TO DO - Copy the records below exactly as they stand. Leave out the pictures.

RECORDS PROVIDED -

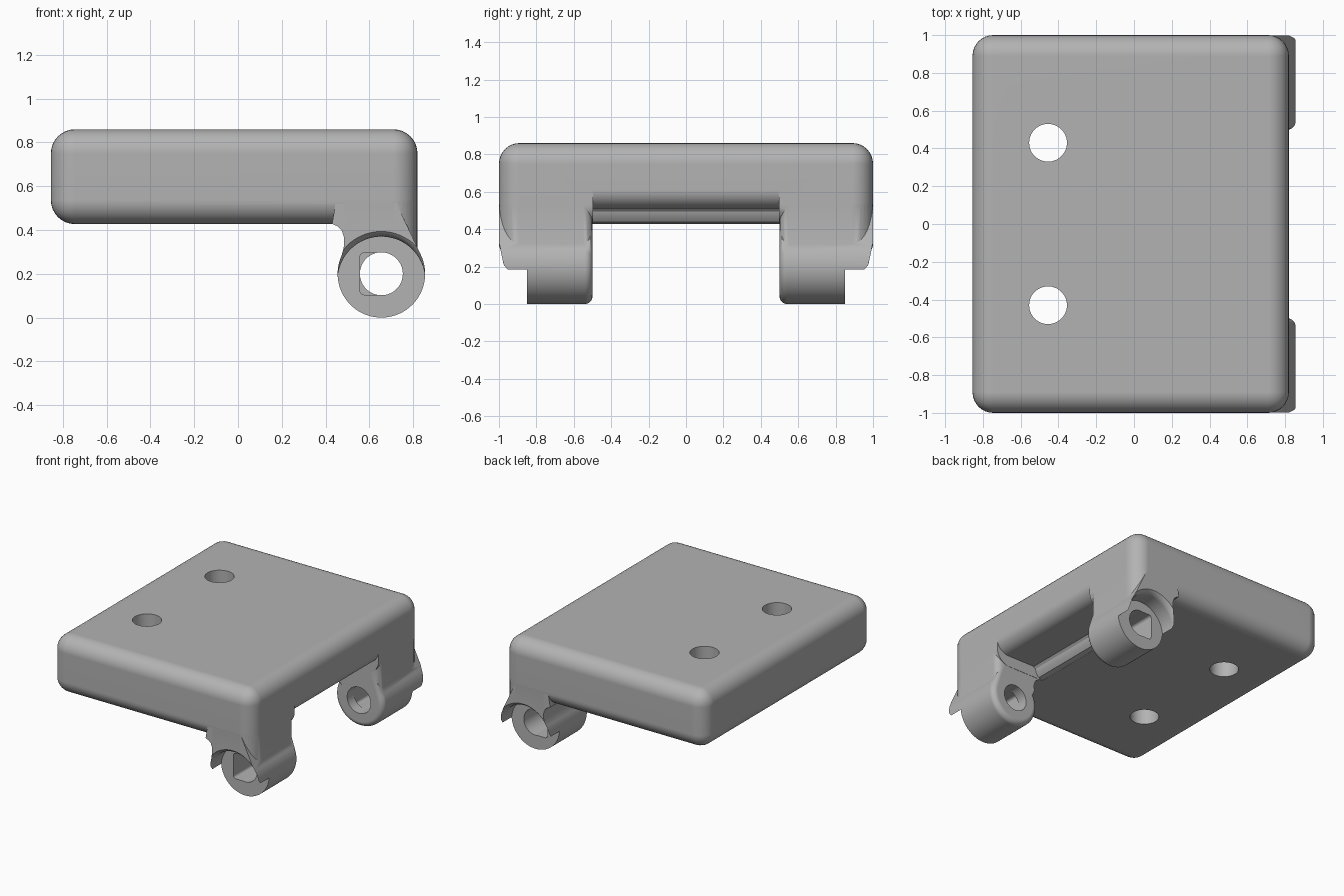
import bpy, bmesh
from math import sin, cos, radians

if "Cube" in bpy.data.objects:
    bpy.data.objects.remove(bpy.data.objects["Cube"])

grey = bpy.data.materials.new("plain grey")
grey.use_nodes = True
GREY = (0.45, 0.45, 0.45, 1)
grey.diffuse_color = GREY
grey.node_tree.nodes["Principled BSDF"].inputs["Base Color"].default_value = GREY

PIN_X, PIN_Z, BARREL_R = 0.655, 0.2, 0.2


def arc(cx, cy, r, start, end, n):
    angles = [radians(start + (end - start) * i / n) for i in range(n + 1)]
    return [(cx + r * cos(a), cy + r * sin(a)) for a in angles]


def add_object(name, bm):
    bmesh.ops.recalc_face_normals(bm, faces=bm.faces)
    mesh = bpy.data.meshes.new(name)
    bm.to_mesh(mesh)
    bm.free()
    ob = bpy.data.objects.new(name, mesh)
    bpy.context.collection.objects.link(ob)
    mesh.materials.append(grey)
    return ob


def prism(name, points, lo, hi, axis="y", round_edges=None, radius=0.04):
    """Extrude a profile (xz along y, or xy along z)."""
    bm = bmesh.new()
    place = (lambda a, b, t: (a, t, b)) if axis == "y" else (lambda a, b, t: (a, b, t))
    face = bm.faces.new([bm.verts.new(place(a, b, lo)) for a, b in points])
    moved = bmesh.ops.extrude_face_region(bm, geom=[face])["geom"]
    verts = [g for g in moved if isinstance(g, bmesh.types.BMVert)]
    bmesh.ops.translate(bm, verts=verts, vec=place(0, 0, hi - lo))
    bmesh.ops.recalc_face_normals(bm, faces=bm.faces)
    if round_edges:
        edges = [e for e in bm.edges if all(round_edges(v.co) for v in e.verts)]
        bmesh.ops.bevel(bm, geom=edges, offset=radius, segments=5, profile=0.5,
                        affect="EDGES", clamp_overlap=False)
    return add_object(name, bm)


def rounded_box(name, lo, hi, radius):
    bm = bmesh.new()
    bmesh.ops.create_cube(bm, size=1)
    for v in bm.verts:
        v.co = [(a + b) / 2 + c * (b - a) for a, b, c in zip(lo, hi, v.co)]
    bmesh.ops.bevel(bm, geom=bm.edges[:], offset=radius, segments=8, profile=0.5,
                    affect="EDGES")
    return add_object(name, bm)


def lathe_y(name, cx, cz, rings, n=64):
    """Closed round solid along y from (y, radius) rings."""
    bm = bmesh.new()
    loops = [[bm.verts.new((x, y, z)) for x, z in arc(cx, cz, r, 0, 360, n)[:-1]]
             for y, r in rings]
    for a, b in zip(loops, loops[1:]):
        for i in range(n):
            bm.faces.new((a[i], a[(i + 1) % n], b[(i + 1) % n], b[i]))
    bm.faces.new(loops[0])
    bm.faces.new(loops[-1])
    return add_object(name, bm)


def combine(target, tool, operation):
    mod = target.modifiers.new(operation, "BOOLEAN")
    mod.operation, mod.object, mod.solver = operation, tool, "EXACT"
    bpy.ops.object.select_all(action="DESELECT")
    bpy.context.view_layer.objects.active = target
    target.select_set(True)
    bpy.ops.object.modifier_apply(modifier=mod.name)
    bpy.data.objects.remove(tool)


# Thick plate with rounded edges
body = rounded_box("hinge_block", (-0.855, -1, 0.427), (0.82, 1, 0.86), 0.11)

# Recess under the plate between the legs, with a rounded outer lip
recess = [(0.4, 0.3), (0.41, 0.428), (0.445, 0.437), (0.467, 0.465), (0.475, 0.495), (0.49, 0.51)]
recess += arc(0.72, 0.61, 0.1, -90, 0, 8) + [(0.95, 0.62), (0.95, 0.3)]
combine(body, prism("recess_cutter", recess, -0.498, 0.498), "DIFFERENCE")

# Legs: a rounded column blending into a barrel
barrel = arc(PIN_X, PIN_Z, BARREL_R, 25.5, -205, 50)
neck = [(0.483, 0.32), (0.485, 0.365), (0.473, 0.4), (0.455, 0.417), (0.43, 0.428),
        (0.445, 0.52), (0.725, 0.52)]
for s in (-1, 1):
    column = [(0.486, 0.501), (0.486, 0.999)]
    column += arc(0.709, 0.889, 0.11, 90, 0, 8) + arc(0.769, 0.551, 0.05, 0, -90, 5)
    column = [(x, s * y) for x, y in column]
    combine(body, prism("column", column, 0.29, 0.72, "z"), "UNION")
    lo, hi = sorted((s * 0.5, s * 0.9985))
    leg = prism("barrel", barrel + neck, lo, hi, "y",
                lambda co: abs(co.y) < 0.51 and co.z < 0.36)
    combine(body, leg, "UNION")

# Outer recess that leaves an overhanging hood with a flared rim
for s in (-1, 1):
    rings = [(s * 0.85, 0.2), (s * 0.955, 0.2), (s * 0.975, 0.204), (s * 0.99, 0.214),
             (s * 1.01, 0.235)]
    combine(body, lathe_y("hood_cutter", PIN_X, 0.17, rings), "DIFFERENCE")

# Pin hole, squared on one side towards the outer ends
combine(body, lathe_y("pin_hole", PIN_X, PIN_Z, [(-1.1, 0.098), (1.1, 0.098)]), "DIFFERENCE")
slot = [(0.64, 0.104), (0.64, 0.296)] + arc(0.577, 0.276, 0.02, 90, 180, 4)
slot += arc(0.577, 0.124, 0.02, 180, 270, 4)
for s in (-1, 1):
    lo, hi = sorted((s * 0.58, s * 1.05))
    combine(body, prism("slot", slot, lo, hi), "DIFFERENCE")

# Screw holes through the plate
for s in (-1, 1):
    screw = arc(-0.455, s * 0.43, 0.1, 0, 360, 48)[:-1]
    combine(body, prism("screw_hole", screw, 0.2, 1, "z"), "DIFFERENCE")

# Smooth fillets, crisp flat faces
bpy.ops.object.select_all(action="DESELECT")
body.select_set(True)
bpy.context.view_layer.objects.active = body
bpy.ops.object.shade_smooth_by_angle(angle=radians(30))
weighted = body.modifiers.new("even shading", "WEIGHTED_NORMAL")
weighted.keep_sharp = True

SOLUTION TO THIS TASK -
import bpy, bmesh
from math import sin, cos, radians

if "Cube" in bpy.data.objects:
    bpy.data.objects.remove(bpy.data.objects["Cube"])

grey = bpy.data.materials.new("plain grey")
grey.use_nodes = True
GREY = (0.45, 0.45, 0.45, 1)
grey.diffuse_color = GREY
grey.node_tree.nodes["Principled BSDF"].inputs["Base Color"].default_value = GREY

PIN_X, PIN_Z, BARREL_R = 0.655, 0.2, 0.2


def arc(cx, cy, r, start, end, n):
    angles = [radians(start + (end - start) * i / n) for i in range(n + 1)]
    return [(cx + r * cos(a), cy + r * sin(a)) for a in angles]


def add_object(name, bm):
    bmesh.ops.recalc_face_normals(bm, faces=bm.faces)
    mesh = bpy.data.meshes.new(name)
    bm.to_mesh(mesh)
    bm.free()
    ob = bpy.data.objects.new(name, mesh)
    bpy.context.collection.objects.link(ob)
    mesh.materials.append(grey)
    return ob


def prism(name, points, lo, hi, axis="y", round_edges=None, radius=0.04):
    """Extrude a profile (xz along y, or xy along z)."""
    bm = bmesh.new()
    place = (lambda a, b, t: (a, t, b)) if axis == "y" else (lambda a, b, t: (a, b, t))
    face = bm.faces.new([bm.verts.new(place(a, b, lo)) for a, b in points])
    moved = bmesh.ops.extrude_face_region(bm, geom=[face])["geom"]
    verts = [g for g in moved if isinstance(g, bmesh.types.BMVert)]
    bmesh.ops.translate(bm, verts=verts, vec=place(0, 0, hi - lo))
    bmesh.ops.recalc_face_normals(bm, faces=bm.faces)
    if round_edges:
        edges = [e for e in bm.edges if all(round_edges(v.co) for v in e.verts)]
        bmesh.ops.bevel(bm, geom=edges, offset=radius, segments=5, profile=0.5,
                        affect="EDGES", clamp_overlap=False)
    return add_object(name, bm)


def rounded_box(name, lo, hi, radius):
    bm = bmesh.new()
    bmesh.ops.create_cube(bm, size=1)
    for v in bm.verts:
        v.co = [(a + b) / 2 + c * (b - a) for a, b, c in zip(lo, hi, v.co)]
    bmesh.ops.bevel(bm, geom=bm.edges[:], offset=radius, segments=8, profile=0.5,
                    affect="EDGES")
    return add_object(name, bm)


def lathe_y(name, cx, cz, rings, n=64):
    """Closed round solid along y from (y, radius) rings."""
    bm = bmesh.new()
    loops = [[bm.verts.new((x, y, z)) for x, z in arc(cx, cz, r, 0, 360, n)[:-1]]
             for y, r in rings]
    for a, b in zip(loops, loops[1:]):
        for i in range(n):
            bm.faces.new((a[i], a[(i + 1) % n], b[(i + 1) % n], b[i]))
    bm.faces.new(loops[0])
    bm.faces.new(loops[-1])
    return add_object(name, bm)


def combine(target, tool, operation):
    mod = target.modifiers.new(operation, "BOOLEAN")
    mod.operation, mod.object, mod.solver = operation, tool, "EXACT"
    bpy.ops.object.select_all(action="DESELECT")
    bpy.context.view_layer.objects.active = target
    target.select_set(True)
    bpy.ops.object.modifier_apply(modifier=mod.name)
    bpy.data.objects.remove(tool)


# Thick plate with rounded edges
body = rounded_box("hinge_block", (-0.855, -1, 0.427), (0.82, 1, 0.86), 0.11)

# Recess under the plate between the legs, with a rounded outer lip
recess = [(0.4, 0.3), (0.41, 0.428), (0.445, 0.437), (0.467, 0.465), (0.475, 0.495), (0.49, 0.51)]
recess += arc(0.72, 0.61, 0.1, -90, 0, 8) + [(0.95, 0.62), (0.95, 0.3)]
combine(body, prism("recess_cutter", recess, -0.498, 0.498), "DIFFERENCE")

# Legs: a rounded column blending into a barrel
barrel = arc(PIN_X, PIN_Z, BARREL_R, 25.5, -205, 50)
neck = [(0.483, 0.32), (0.485, 0.365), (0.473, 0.4), (0.455, 0.417), (0.43, 0.428),
        (0.445, 0.52), (0.725, 0.52)]
for s in (-1, 1):
    column = [(0.486, 0.501), (0.486, 0.999)]
    column += arc(0.709, 0.889, 0.11, 90, 0, 8) + arc(0.769, 0.551, 0.05, 0, -90, 5)
    column = [(x, s * y) for x, y in column]
    combine(body, prism("column", column, 0.29, 0.72, "z"), "UNION")
    lo, hi = sorted((s * 0.5, s * 0.9985))
    leg = prism("barrel", barrel + neck, lo, hi, "y",
                lambda co: abs(co.y) < 0.51 and co.z < 0.36)
    combine(body, leg, "UNION")

# Outer recess that leaves an overhanging hood with a flared rim
for s in (-1, 1):
    rings = [(s * 0.85, 0.2), (s * 0.955, 0.2), (s * 0.975, 0.204), (s * 0.99, 0.214),
             (s * 1.01, 0.235)]
    combine(body, lathe_y("hood_cutter", PIN_X, 0.17, rings), "DIFFERENCE")

# Pin hole, squared on one side towards the outer ends
combine(body, lathe_y("pin_hole", PIN_X, PIN_Z, [(-1.1, 0.098), (1.1, 0.098)]), "DIFFERENCE")
slot = [(0.64, 0.104), (0.64, 0.296)] + arc(0.577, 0.276, 0.02, 90, 180, 4)
slot += arc(0.577, 0.124, 0.02, 180, 270, 4)
for s in (-1, 1):
    lo, hi = sorted((s * 0.58, s * 1.05))
    combine(body, prism("slot", slot, lo, hi), "DIFFERENCE")

# Screw holes through the plate
for s in (-1, 1):
    screw = arc(-0.455, s * 0.43, 0.1, 0, 360, 48)[:-1]
    combine(body, prism("screw_hole", screw, 0.2, 1, "z"), "DIFFERENCE")

# Smooth fillets, crisp flat faces
bpy.ops.object.select_all(action="DESELECT")
body.select_set(True)
bpy.context.view_layer.objects.active = body
bpy.ops.object.shade_smooth_by_angle(angle=radians(30))
weighted = body.modifiers.new("even shading", "WEIGHTED_NORMAL")
weighted.keep_sharp = True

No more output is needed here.